2017 sees the Gold Sovereign’s bicentenary, and to mark the occasion a special one-year-only design has been unveiled, recreating Pistrucci’s original 1817 engraving. It’s a truly fitting tribute and acknowledges the rich history of the coin which I’ve been exploring in these blogs. If you missed the previous posts you can start from the beginning here, but now here’s the final chapter in the sovereign’s history so far…
In Part V, I explored the decline in production of Gold Sovereigns as a result of World War I and the worldwide economic crisis, which lead to the end of the Sovereign. Until 1957 when it was revived once again…
Apart from one special limited edition commemorative issue for King George VI’s coronation in 1937, no Sovereigns had been struck since 1932. In 1953, Sovereigns were produced for Queen Elizabeth II for the Coronation Sets but they were for national collections, not collectors.
The Sovereign’s revival
Then in 1957, worldwide demand for the coins became so great that The Royal Mint resumed production of bullion gold Sovereigns for circulation.
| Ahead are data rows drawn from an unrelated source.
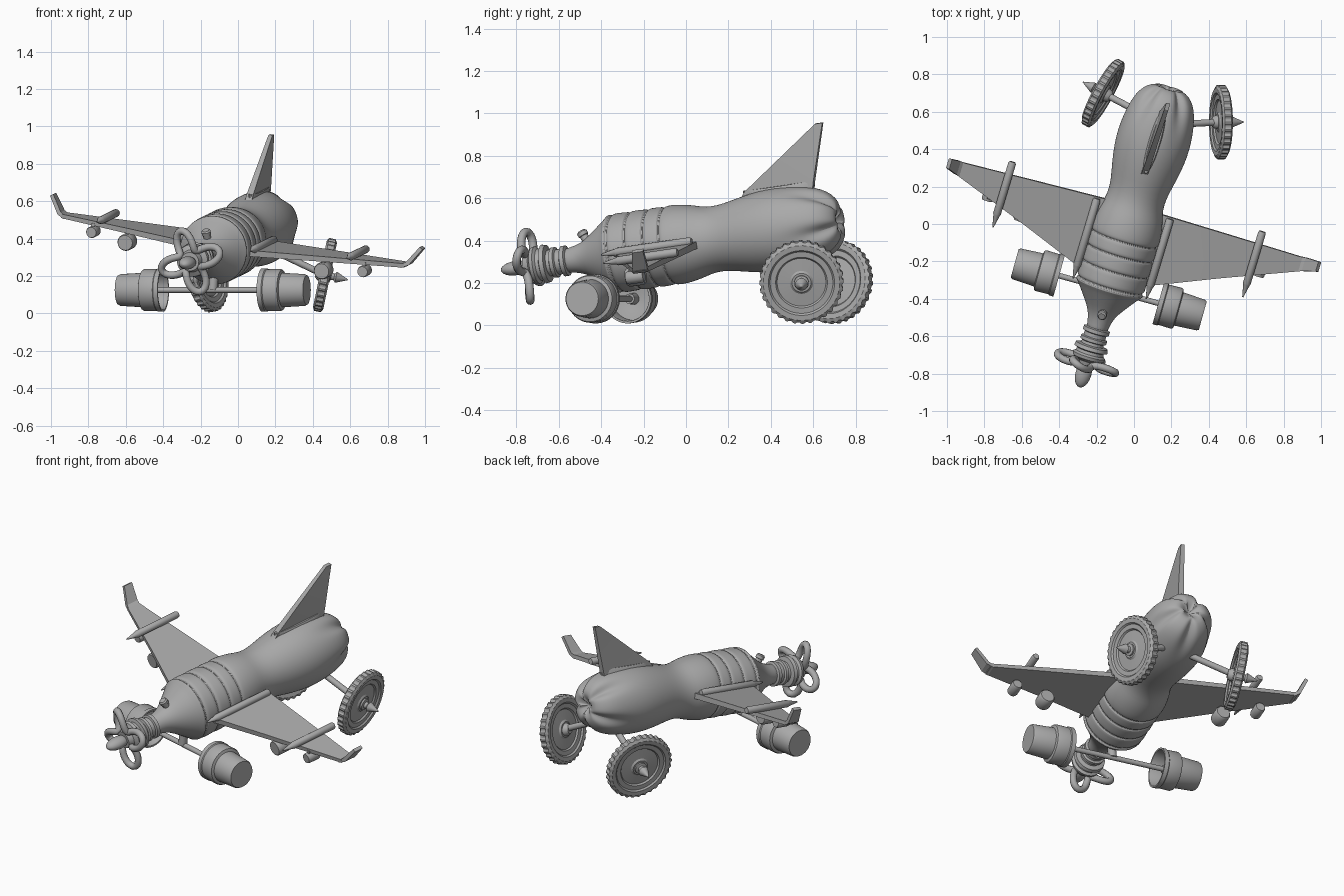
import bpy, bmesh, math
from mathutils import Matrix, Vector

if "Cube" in bpy.data.objects:
    bpy.data.objects.remove(bpy.data.objects["Cube"])

# Single flat grey
grey = bpy.data.materials.new("plain grey")
grey.use_nodes = True
grey.diffuse_color = (0.4, 0.4, 0.4, 1)
grey.node_tree.nodes["Principled BSDF"].inputs["Base Color"].default_value = (0.4, 0.4, 0.4, 1)

# Tilted aircraft frame: x = its left, y = towards the tail, z = its up
D = Vector((0.30, 1.0, 0.146)).normalized()
L = Vector((1.0, -0.28, -0.145))
L = (L - D * L.dot(D)).normalized()
U = L.cross(D)
ORIGIN = Vector((-0.03, 0, 0.387))


def P(l, s, u):
    return ORIGIN + L * l + D * s + U * u


def finish(name, bm, angle=35, subdiv=0):
    bmesh.ops.remove_doubles(bm, verts=bm.verts, dist=1e-5)
    bmesh.ops.recalc_face_normals(bm, faces=bm.faces)
    me = bpy.data.meshes.new(name)
    bm.to_mesh(me)
    bm.free()
    me.materials.append(grey)
    ob = bpy.data.objects.new(name, me)
    bpy.context.collection.objects.link(ob)
    bpy.ops.object.select_all(action='DESELECT')
    ob.select_set(True)
    bpy.context.view_layer.objects.active = ob
    bpy.ops.object.shade_smooth_by_angle(angle=math.radians(angle))
    if subdiv:
        m = ob.modifiers.new("smooth", 'SUBSURF')
        m.levels = m.render_levels = subdiv
    return ob


def loft(name, rings, angle=35, subdiv=0):
    """Skin rings of equal length and cap both ends."""
    bm = bmesh.new()
    vs = [[bm.verts.new(p) for p in r] for r in rings]
    n = len(rings[0])
    for a, b in zip(vs, vs[1:]):
        for i in range(n):
            j = (i + 1) % n
            bm.faces.new((a[i], a[j], b[j], b[i]))
    bm.faces.new(vs[0])
    bm.faces.new(vs[-1])
    return finish(name, bm, angle, subdiv)


def lathe(name, origin, axis, profile, seg=32, shape=None, angle=35, subdiv=0):
    """Spin (distance, radius) points about an axis; shape may vary the radius."""
    q = Vector(axis).to_track_quat('Z', 'Y')
    rings = []
    for t, r in profile:
        ring = []
        for i in range(seg):
            a = 2 * math.pi * i / seg
            rr = max(shape(t, r, a, i) if shape else r, 0.0004)
            ring.append(Vector(origin) + q @ Vector((rr * math.cos(a), rr * math.sin(a), t)))
        rings.append(ring)
    return loft(name, rings, angle, subdiv)


def rod(name, a, b, r, seg=20):
    d = Vector(b) - Vector(a)
    return lathe(name, a, d, [(0, r), (d.length, r)], seg)


# Bottle-shaped fuselage with grooves round the chest and a lobed tail
body = [(-.62, .056), (-.57, .058), (-.51, .072), (-.46, .105), (-.40, .15), (-.37, .172)]
for g in (-.34, -.25, -.16, -.08):
    body += [(g - .018, .186), (g - .008, .185), (g - .004, .177),
             (g + .004, .177), (g + .008, .185), (g + .018, .188)]
body += [(-.02, .188), (.05, .176), (.10, .16), (.15, .154), (.21, .159), (.30, .18),
         (.40, .196), (.48, .199), (.56, .193), (.63, .181), (.69, .163), (.735, .135),
         (.765, .095), (.77, .06), (.74, .025), (.735, 0)]


def lobes(t, r, a, i):
    k = min(max((t - .50) / .24, 0), 1)
    return r * (1 - .30 * k * k * (.5 + .5 * math.cos(5 * a + math.pi / 2)) ** 4)


lathe("fuselage", ORIGIN, D, body, 60, lobes, 50, 1)

# Ringed neck, collar and rounded nose
neck = [(-.56, .05), (-.585, .058), (-.59, .072), (-.61, .072), (-.615, .06), (-.637, .06),
        (-.642, .072), (-.66, .072), (-.665, .06), (-.68, .062), (-.685, .088), (-.705, .092),
        (-.712, .074), (-.728, .076), (-.738, .09), (-.755, .086), (-.77, .06), (-.80, .05), (-.80, 0)]
lathe("neck_rings", ORIGIN, D, neck, 40)
nose = []
for k in range(13):
    b = math.pi * k / 12
    w = max(math.sin(b), .01)
    nose.append([P(.043 * w * math.cos(c), -.845 - .075 * math.cos(b), .034 * w * math.sin(c))
                 for c in (2 * math.pi * i / 20 for i in range(20))])
loft("nose_tip", nose, 60)

# Four-lobed loop propeller: a tube swept round a clover path
N, T = 96, 10
path = []
for i in range(N):
    a = 2 * math.pi * i / N
    r = .118 + .052 * math.cos(4 * (a - math.radians(115)))
    path.append(P(r * math.cos(a), -.785 - .015 * math.cos(4 * a), r * math.sin(a)))
bm = bmesh.new()
tube = []
for i in range(N):
    tan = (path[(i + 1) % N] - path[i - 1]).normalized()
    side = tan.cross(D).normalized()
    up = side.cross(tan)
    tube.append([bm.verts.new(path[i] + .02 * (side * math.cos(c) + up * math.sin(c)))
                 for c in (2 * math.pi * j / T for j in range(T))])
for i in range(N):
    for j in range(T):
        a, b, k = tube[i], tube[(i + 1) % N], (j + 1) % T
        bm.faces.new((a[j], a[k], b[k], b[j]))
finish("propeller_loops", bm, 60)

# Peg on the nose
lathe("nose_peg", (-.158, -.455, .375), (-.015, -.04, .07),
      [(0, .02), (.055, .02), (.057, .025), (.075, .025), (.082, .018), (.082, 0)], 20)


# Wings with winglets, pods and underwing barrels
def section(l, u, s0, s1, t, nl=0.0):
    """Rectangular chord section; nl leans its thickness outwards."""
    v = Vector((-nl, 0, 1)).normalized() * t
    return [P(l + k * v.x, s, u + k * v.z) for s, k in ((s0, -1), (s1, -1), (s1, 1), (s0, 1))]


for side, tag in ((1, "left"), (-1, "right")):
    loft(tag + "_wing", [section(side * l, 0, a, b, t) for l, a, b, t in
                         ((.10, -.33, .10, .017), (.55, -.15, .09, .014), (.96, .005, .08, .011))], 20)
    loft(tag + "_winglet", [section(side * .94, -.005, 0, .08, .010, side * .3),
                            section(side * .975, .012, .01, .085, .011, side * 1.2),
                            section(side * 1.035, .10, .04, .095, .010, side * 1.5)], 20)
    for name, l, s0, s1, u in (("root_pod", .205, -.36, .09, .025), ("outer_pod", .70, -.21, .16, .033)):
        lathe(f"{tag}_{name}", P(side * l, s0, u), D,
              [(0, .003), (.07, .018), (.075, .021), (s1 - s0 - .01, .021),
               (s1 - s0, .017), (s1 - s0, 0)], 16)
    for name, l, s0, r, u in (("inner_barrel", .55, -.15, .045, -.066), ("outer_barrel", .76, -.09, .031, -.048)):
        lathe(f"{tag}_{name}", P(side * l, s0, u), D,
              [(0, 0), (0, r * .9), (.01, r), (.075, r), (.085, r * .85), (.085, 0)], 24)
        loft(f"{tag}_{name}_pylon", [[P(side * l + dx, s0 + ds, z) for dx, ds in
                                      ((-.008, .015), (.008, .015), (.008, .07), (-.008, .07))]
                                     for z in (u, 0)], 20)

# Tail fin, leaning slightly
fin = []
for u, a, b, l, t in ((.11, .25, .645, -.015, .02), (.20, .325, .668, -.02, .018),
                      (.468, .715, .752, -.047, .011)):
    fin.append([P(l + dx, s, u) for s, dx in ((a, -t), (b, -t), (b, t), (a, t))])
loft("tail_fin", fin, 20)
# Raised seam at the foot of the fin
loft("fin_skirt", [[P(-.018 + .032 * math.cos(c) * k, .49 + .175 * math.sin(c), u)
                    for c in (2 * math.pi * i / 24 for i in range(24))]
                   for u, k in ((.12, 1.3), (.195, 1), (.205, .8))])

# Front axle with hollow stepped wheels
axis = Vector((.963, -.268, 0))
mid = Vector((-.135, -.35, .125))
rod("front_axle", mid - axis * .42, mid + axis * .42, .015)
front = [(.39, 0), (.375, .06), (.37, .10), (.28, .104), (.275, .106), (.275, .116), (.30, .116),
         (.305, .111), (.375, .113), (.385, .108), (.39, .092), (.51, .085), (.522, .079), (.522, 0)]
for sgn, tag in ((1, "left"), (-1, "right")):
    lathe(tag + "_front_wheel", mid, axis * sgn, front, 48)
    lathe(tag + "_axle_hub", mid, axis * sgn, [(.31, 0), (.31, .024), (.38, .028), (.38, 0)], 20)
rod("front_axle_mount", mid, mid + Vector((.01, 0, .12)), .025)

# Large rear wheels: toothed rim, stepped disc and pointed hub
half = [(.02, .045), (.012, .055), (.008, .115), (.017, .122), (.018, .148),
        (.027, .156), (.028, .18), (.018, .199)]
wheel = [(.02, 0)] + half + [(-t, r) for t, r in reversed(half)] + [(-.02, 0)]


def teeth(t, r, a, i):
    return r - (.007 if r > .19 and i % 4 > 1 else 0)


hub = [(0, 0), (0, .035), (.03, .035), (.034, .02), (.05, .018), (.06, .03), (.125, .002)]
for tag, c, ax, start in (("left", (.465, .545, .205), (.97, .0, -.2), (.18, .53, .34)),
                          ("right", (-.165, .70, .205), (-.86, .47, -.15), (.08, .57, .31))):
    c, ax, start = Vector(c), Vector(ax).normalized(), Vector(start)
    lathe(tag + "_rear_wheel", c, ax, wheel, 128, teeth, 30)
    lathe(tag + "_rear_hub", c, ax, hub, 20)
    rod(tag + "_rear_strut", start, c, .018)
    lathe(tag + "_rear_collar", c, -ax, [(0, 0), (0, .04), (.035, .035), (.05, .022), (.05, 0)], 20)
Not only would this satisfy demand, it would also blunt the premium that was making it so lucrative to counterfeit the coins.
These early ‘restoration’ Sovereigns of Queen Elizabeth II’s reign feature Mary Gillick’s portrait of the young Queen on the obverse, engraved especially for her new coinage.
The portrait design was changed in 1968 prior to Decimalisation in 1971, to a portrait by Arnold Machin. This portrait still features on postage stamps all these years later.
A new market emerges
Queen Elizabeth II’s reign has been a time of change for the Sovereign. A new market has emerged – the collector’s market.
In 1979, The Royal Mint produced the first proof version of the Sovereign of her reign. This higher grade version was limited to just 12,500 pieces and proved very popular with collectors.
With a newfound interest from collectors, it is not surprising that we have seen more design variations of the Sovereign than ever before.
A third portrait design by Raphael Maklouf was used from 1985 to 1997 and a fourth by Ian Rank-Broadley FRBS replaced this until 2015 when Her Majesty’s portrait was updated by The Royal Mint engraver, Jody Clark.
The UK’s Premier Gold Coin
We have also seen the introduction of commemorative one-year-only designs, which started in 1989 with the issue of a special 500th anniversary Sovereign, featuring a design similar to the first Sovereign in 1489. These special commemorative designs have become more and more popular.
Since then, there have been one-year-only designs for the Queen’s Golden Jubilee in 2002, the modern St. George and the Dragon in 2005, the Diamond Jubilee in 2012 and the Queen’s 90th birthday in 2016.
These limited editions have seen a surge in Sovereign collecting, cementing its position as the UK’s premier gold coin.
It’s universal appeal shows no sign of slowing. In recent financial crises, people all over the world clamoured for Gold Sovereigns.
The Sovereign’s reputation for quality and reliability remains and will remain for years to come and now the next chapter in the Sovereign story has been written…
Announcing the new UK Bicentenary Gold Proof Sovereign
To mark the Bicentenary of the “modern” Gold Sovereign in 2017, The Royal Mint have just released a brand new Gold Proof Sovereign reprising Benedetto Pistrucci’s original engraving from 1817.
With a low edition limit of just 10,500 worldwide, a special one-year-only design change and a fine proof finish, the 2017 Bicentenary Gold Sovereign has all the elements to be one of the most collectable British gold coins of the 21st century. And now you can own one.